For now, let’s go ahead and add three elements to the user interface:
- add a text input for the title of the widget,
- include a textarea element for displaying what may be a paragraph of text,
- and lastly, add a checkbox to toggle the title information.
To do this, we’ll need to edit a file in the Views directory. Namely, we’re going to be updating the Admin.php file. We’ll start off with the elements exactly as needed with no extraneous markup.
It’s not going to make for much to look at on the front-end, yet, but it’s getting us closer to where we want to be.
A Class For Administrators
Next, we want to make sure that we’re staying consistent with maintaining a high level of cohesion with our classes. This means we don’t need a single class to do everything for administration, displaying, and all of the other work required by the WordPress API.
To that end, we’ll create a second class called WidgetAdmin in the WordPress directory and namespace.
In this file, we’ll include the following code:
Then, in the original code for instantiating our widget, we’ll change this line:
To look like this:
Over the next few articles, this is going to continue to evolve but, as you can see, we’re making sure that we have a single base class of functionality for talking with WordPress and a class specifically for rendering the administrative form.
The User Interface: A Second Pass
Finally, let’s clean up the form so it has a little bit more of solid UX that blends in well with the WordPress administration area as a whole.
And update it so that it looks like this:
Assuming all went well, you should now see something that looks like this:
And that’s where we’re going to stop with the administrative features for this post. Remember you can also track all of this in the develop branch on GitHub.
Sanitizing and Serializing

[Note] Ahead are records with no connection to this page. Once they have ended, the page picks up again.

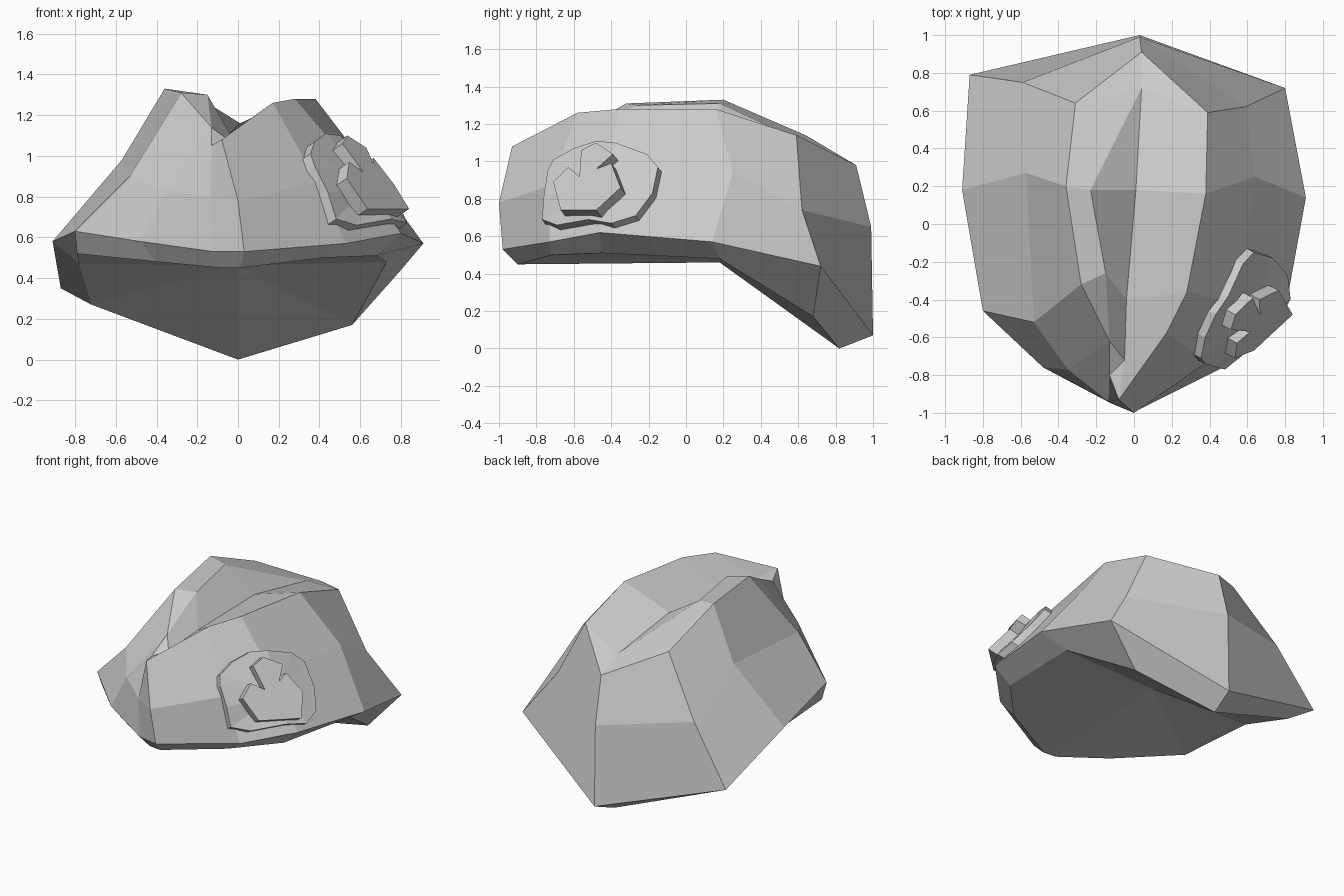
import bpy
import bmesh
from mathutils import Vector

default = bpy.data.objects.get("Cube")
if default:
    bpy.data.objects.remove(default, do_unlink=True)


def make_material(name, level):
    material = bpy.data.materials.new(name)
    material.use_nodes = True
    colour = (level, level, level, 1)
    material.diffuse_color = colour
    material.node_tree.nodes["Principled BSDF"].inputs["Base Color"].default_value = colour
    return material


grey = make_material("plain grey", 0.6)


def finish(bm, name):
    """Turn a bmesh into a flat-shaded object with outward normals."""
    bmesh.ops.recalc_face_normals(bm, faces=bm.faces)
    mesh = bpy.data.meshes.new(name)
    bm.to_mesh(mesh)
    bm.free()
    mesh.materials.append(grey)
    obj = bpy.data.objects.new(name, mesh)
    bpy.context.collection.objects.link(obj)
    return obj


# Shell columns, counter-clockwise from the front seam.
# Each runs from underside edge to outer rim, middle and top ridge.
columns = {
    "right_seam": [(.01, -.9, .45), (.03, -.98, .53), (0, -1, .78), (-.08, -.93, 1.08)],
    "right_front": [(.42, -.72, .5), (.53, -.73, .57), (.39, -.73, .87), (.17, -.58, 1.26)],
    "right_temple": [(.68, -.45, .51), (.8, -.46, .62), (.57, -.42, .94), (.28, -.36, 1.28)],
    "right_side": [(.73, .18, .48), (.91, .14, .57), (.64, .25, .94), (.38, .16, 1.28)],
    "right_back": [(.56, .68, .17), (.8, .72, .44), (.59, .62, .74), (.39, .59, 1.14)],
    "back": [(0, .82, 0), (.03, 1, .07), (.03, .99, .65), (.04, .91, .98)],
    "left_back": [(-.72, .7, .27), (-.87, .79, .35), (-.59, .75, .75), (-.31, .64, 1.14)],
    "left_side": [(-.78, .2, .47), (-.91, .18, .58), (-.57, .27, .98), (-.36, .2, 1.33)],
    "left_temple": [(-.79, -.42, .52), (-.8, -.46, .63), (-.53, -.52, .9), (-.28, -.32, 1.31)],
    "left_front": [(-.4, -.72, .48), (-.48, -.76, .58), (-.35, -.77, .83), (-.13, -.62, 1.14)],
    "left_seam": [(-.08, -.89, .45), (-.12, -.95, .53), (-.135, -.94, .8), (-.13, -.8, 1.05)],
}

# Points of the crease that parts the top, and the crown behind it.
crown_points = {
    "valley_front": (-.05, -.72, 1.08),
    "valley_middle": (-.04, -.4, 1.11),
    "valley_back": (.01, .18, 1.16),
    "wall_front": (-.15, -.26, 1.3),
    "wall_back": (-.23, .18, 1.31),
    "crown": (.04, .72, 1.06),
}

# Top faces, joined between ridge ends and crease points.
top_faces = [
    "right_seam right_front valley_front",
    "right_front right_temple valley_middle valley_front",
    "right_temple right_side valley_back valley_middle",
    "right_side right_back crown valley_back",
    "right_back back crown",
    "back left_back crown",
    "left_back left_side wall_back crown",
    "wall_back valley_back crown",
    "left_side left_temple wall_front wall_back",
    "wall_back wall_front valley_middle valley_back",
    "left_temple left_front wall_front",
    "left_front valley_front valley_middle wall_front",
    "left_front left_seam valley_front",
    "left_seam right_seam valley_front",
]


def build_shell():
    bm = bmesh.new()
    rows = [[bm.verts.new(p) for p in column] for column in columns.values()]
    named = {name: row[-1] for name, row in zip(columns, rows)}
    named.update({name: bm.verts.new(p) for name, p in crown_points.items()})
    centre = bm.verts.new((0, .18, .46))
    for row, after in zip(rows, rows[1:] + rows[:1]):
        for low, high in zip(range(3), range(1, 4)):
            bm.faces.new((row[low], after[low], after[high], row[high]))
        bm.faces.new((after[0], row[0], centre))
    for face in top_faces:
        bm.faces.new([named[name] for name in face.split()])
    return finish(bm, "shell")


shell = build_shell()
bpy.context.view_layer.update()
outward = Vector((.76, -.39, .52)).normalized()


def build_plate(name, outline, sink, lift, hub=None):
    """Raised plate on the shell; the outline is its top face seen side-on."""
    bm = bmesh.new()

    def layer_point(y, z, offset):
        start = Vector((3, y, z)) - outward * lift
        hit, place, normal, index = shell.ray_cast(start, Vector((-1, 0, 0)))
        return bm.verts.new(place + outward * offset)

    bottom = [layer_point(y, z, sink) for y, z in outline]
    top = [layer_point(y, z, lift) for y, z in outline]
    count = len(outline)
    for i in range(count):
        j = (i + 1) % count
        bm.faces.new((bottom[i], bottom[j], top[j], top[i]))
    if hub:
        for ring, offset in ((bottom, sink), (top, lift)):
            middle = layer_point(*hub, offset)
            for i in range(count):
                bm.faces.new((ring[i], ring[(i + 1) % count], middle))
    else:
        bm.faces.new(bottom)
        bm.faces.new(top)
    return finish(bm, name)


# Round side ornament: a broad disc under a hooked swirl.
disc = [(-.77, .69), (-.76, .82), (-.74, .95), (-.71, 1.01), (-.6, 1.07), (-.48, 1.11),
        (-.38, 1.1), (-.21, 1.04), (-.15, .97), (-.18, .83), (-.27, .71), (-.4, .67),
        (-.52, .69), (-.69, .66)]
swirl = [(-.71, .89), (-.63, .97), (-.57, .92), (-.56, 1.06), (-.48, 1.1), (-.39, 1.04),
         (-.48, .96), (-.4, .99), (-.35, .86), (-.48, .74), (-.67, .74)]
build_plate("ornament_disc", disc, -.03, .05, hub=(-.47, .87))
build_plate("ornament_swirl", swirl, .03, .11)
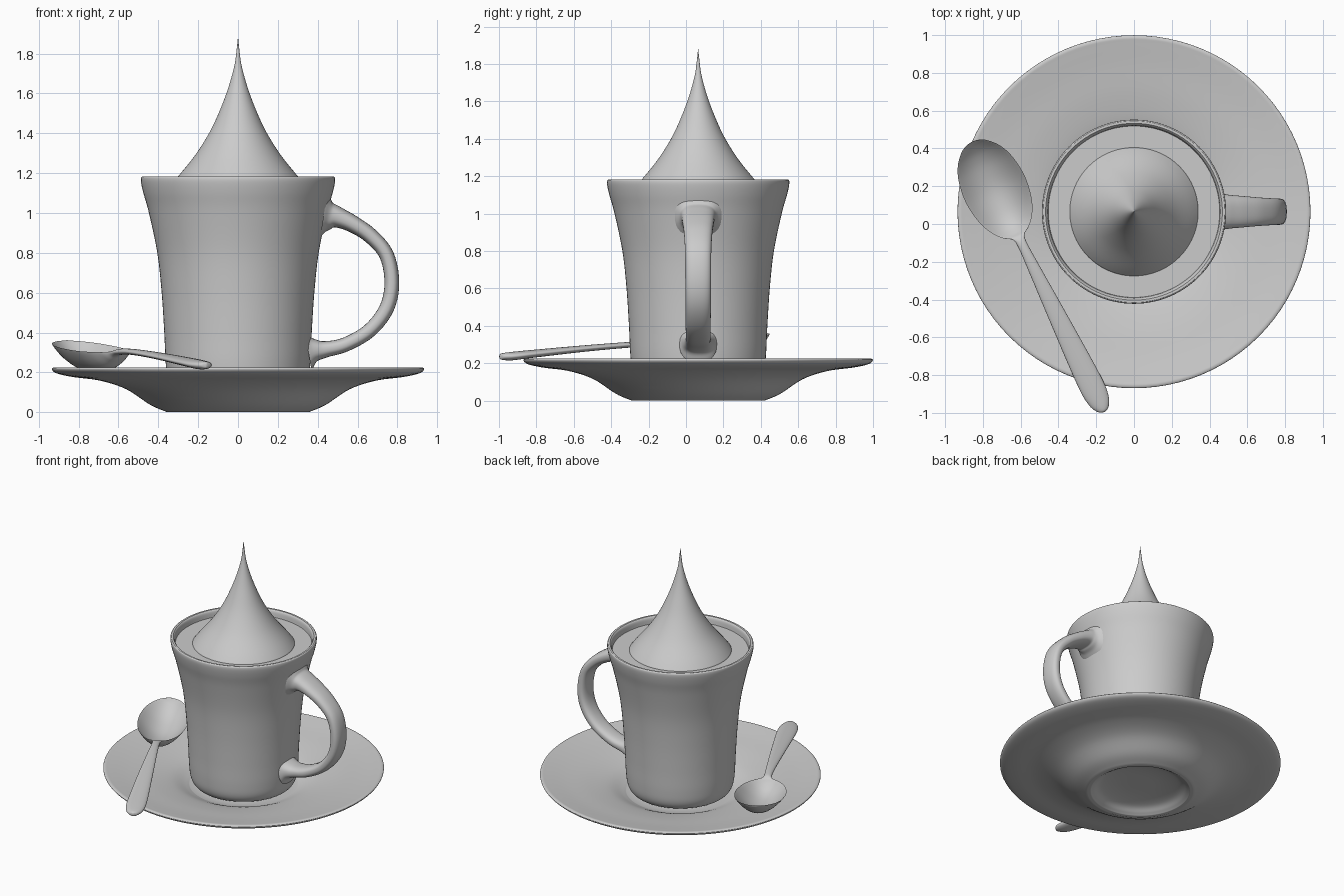
import bpy, math
from mathutils import Vector

CY = 0.065   # y of the cup and saucer axis


def smooth(points, n=6):
    """Catmull-Rom through points of any dimension."""
    p = [tuple(2 * a - b for a, b in zip(points[0], points[1]))] + list(points)
    p.append(tuple(2 * a - b for a, b in zip(points[-1], points[-2])))
    out = []
    for i in range(1, len(p) - 2):
        for k in range(n):
            t = k / n
            out.append(tuple(
                b + 0.5 * t * (c - a + t * (2 * a - 5 * b + 4 * c - d + t * (3 * (b - c) + d - a)))
                for a, b, c, d in zip(*p[i - 1:i + 3])))
    return out + [tuple(points[-1])]


def loft(name, rings, angle=40):
    """Skin a list of closed rings and cap both ends."""
    n = len(rings[0])
    verts = [v for r in rings for v in r]
    faces = [(i * n + j, i * n + (j + 1) % n, (i + 1) * n + (j + 1) % n, (i + 1) * n + j)
             for i in range(len(rings) - 1) for j in range(n)]
    faces += [tuple(range(n))[::-1], tuple((len(rings) - 1) * n + j for j in range(n))]
    me = bpy.data.meshes.new(name)
    me.from_pydata(verts, [], faces)
    ob = bpy.data.objects.new(name, me)
    bpy.context.collection.objects.link(ob)
    bpy.ops.object.select_all(action='DESELECT')
    ob.select_set(True)
    bpy.context.view_layer.objects.active = ob
    bpy.ops.object.mode_set(mode='EDIT')
    bpy.ops.mesh.select_all(action='SELECT')
    bpy.ops.mesh.remove_doubles(threshold=0.00005)
    bpy.ops.mesh.normals_make_consistent(inside=False)
    bpy.ops.object.mode_set(mode='OBJECT')
    bpy.ops.object.shade_smooth_by_angle(angle=math.radians(angle))
    return ob


def lathe(name, *segments, seg=96):
    """Revolve profile pieces (r, z); corners stay sharp between pieces."""
    prof = [q for s in segments for q in smooth(s)]
    return loft(name, [[(r * math.cos(a), CY + r * math.sin(a), z)
                        for a in (2 * math.pi * j / seg for j in range(seg))]
                       for r, z in prof])


# saucer with recessed foot and a shallow well
lathe("saucer",
      [(0.001, 0.06), (0.15, 0.057), (0.26, 0.04), (0.31, 0.012), (0.33, 0)],
      [(0.33, 0), (0.355, 0)],
      [(0.355, 0), (0.44, 0.037), (0.56, 0.115), (0.69, 0.158), (0.83, 0.177), (0.91, 0.195),
       (0.934, 0.215), (0.922, 0.225), (0.89, 0.221), (0.78, 0.203), (0.62, 0.18),
       (0.48, 0.15), (0.39, 0.113), (0.36, 0.1)],
      [(0.36, 0.1), (0.001, 0.1)])

# hollow cup
lathe("cup",
      [(0.001, 0.102), (0.28, 0.102)],
      [(0.28, 0.102), (0.325, 0.12), (0.352, 0.165), (0.363, 0.25), (0.37, 0.4), (0.383, 0.6),
       (0.405, 0.8), (0.447, 1.0), (0.475, 1.1), (0.486, 1.15), (0.487, 1.175), (0.481, 1.182)],
      [(0.481, 1.182), (0.468, 1.182)],
      [(0.468, 1.182), (0.458, 1.165), (0.448, 1.1), (0.415, 1.0), (0.372, 0.8), (0.35, 0.6),
       (0.335, 0.4), (0.32, 0.22), (0.27, 0.16), (0.001, 0.15)])

# drink surface
lathe("drink", [(0.001, 1.12), (0.45, 1.12)], [(0.45, 1.12), (0.454, 1.132)],
      [(0.454, 1.132), (0.001, 1.132)])

# pointed cream topping
lathe("cream_peak", [(0.001, 1.125), (0.34, 1.125)],
      [(0.34, 1.132), (0.305, 1.178), (0.215, 1.29), (0.14, 1.41), (0.085, 1.53),
       (0.045, 1.64), (0.018, 1.74), (0.008, 1.81), (0.0005, 1.88)])

# handle: x, z, half thickness, half width; flared at both joints
path = smooth([(0.353, 0.305, 0.1, 0.1), (0.385, 0.31, 0.06, 0.085), (0.44, 0.316, 0.041, 0.07),
               (0.54, 0.34, 0.036, 0.066), (0.66, 0.41, 0.036, 0.067), (0.745, 0.52, 0.037, 0.068),
               (0.772, 0.65, 0.037, 0.069), (0.745, 0.79, 0.037, 0.07), (0.665, 0.885, 0.039, 0.075),
               (0.575, 0.945, 0.043, 0.083), (0.5, 0.978, 0.053, 0.09), (0.46, 0.985, 0.075, 0.1),
               (0.43, 0.99, 0.115, 0.125)], 5)
rings = []
for i, (x, z, h, w) in enumerate(path):
    a, b = path[max(i - 1, 0)], path[min(i + 1, len(path) - 1)]
    t = Vector((b[0] - a[0], b[1] - a[1])).normalized()
    ring = []
    for j in range(32):
        c, s = math.cos(j * math.pi / 16), math.sin(j * math.pi / 16)
        u = math.copysign(abs(c) ** 0.8, c) * h
        v = math.copysign(abs(s) ** 0.8, s) * w
        ring.append((x - t.y * u, CY + v, z + t.x * u))
    rings.append(ring)
loft("cup_handle", rings)

# spoon: distance from neck, half width, height, bowl depth, thickness
stations = smooth([(-1.03, 0.004, 0.235, 0, 0.02), (-1.015, 0.032, 0.236, 0, 0.035),
                   (-0.96, 0.058, 0.238, 0, 0.045), (-0.84, 0.066, 0.25, 0, 0.042),
                   (-0.5, 0.05, 0.281, 0, 0.034), (-0.2, 0.033, 0.302, 0, 0.03),
                   (-0.05, 0.026, 0.303, 0, 0.03), (0, 0.034, 0.301, 0.008, 0.026),
                   (0.03, 0.075, 0.301, 0.035, 0.018), (0.08, 0.118, 0.303, 0.073, 0.014),
                   (0.16, 0.153, 0.309, 0.1, 0.012), (0.28, 0.171, 0.322, 0.115, 0.012),
                   (0.4, 0.157, 0.336, 0.1, 0.012), (0.48, 0.124, 0.347, 0.073, 0.012),
                   (0.535, 0.076, 0.355, 0.035, 0.012), (0.557, 0.036, 0.358, 0.01, 0.01),
                   (0.563, 0.004, 0.359, 0, 0.008)], 5)
along, across = Vector((-0.44, 0.898)), Vector((0.898, 0.44))
neck = Vector((-0.61, -0.07))
rings = []
for s, w, z, d, th in stations:
    ring = []
    for side in (1, -1):
        for k in range(14):
            t = side * math.cos(k * math.pi / 14)
            q = neck + along * s + across * (w * t)
            lens = side * th / 2 * math.sqrt(max(0, 1 - t * t))
            ring.append((q.x, q.y, z - d * (1 - t * t) + lens))
    rings.append(ring)
loft("spoon", rings, 60)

In the next post, we’ll look at what’s necessary to sanitize and serialize (or clean and save) the content of our widget.
We’ll also make sure we’re displaying the information in the administrative area after the information has been saved and retrieved.
Finally, the inheritance and class cohesion will continue to evolve but, for now, focus on what’s covered in this post and then we’ll continue in the next article.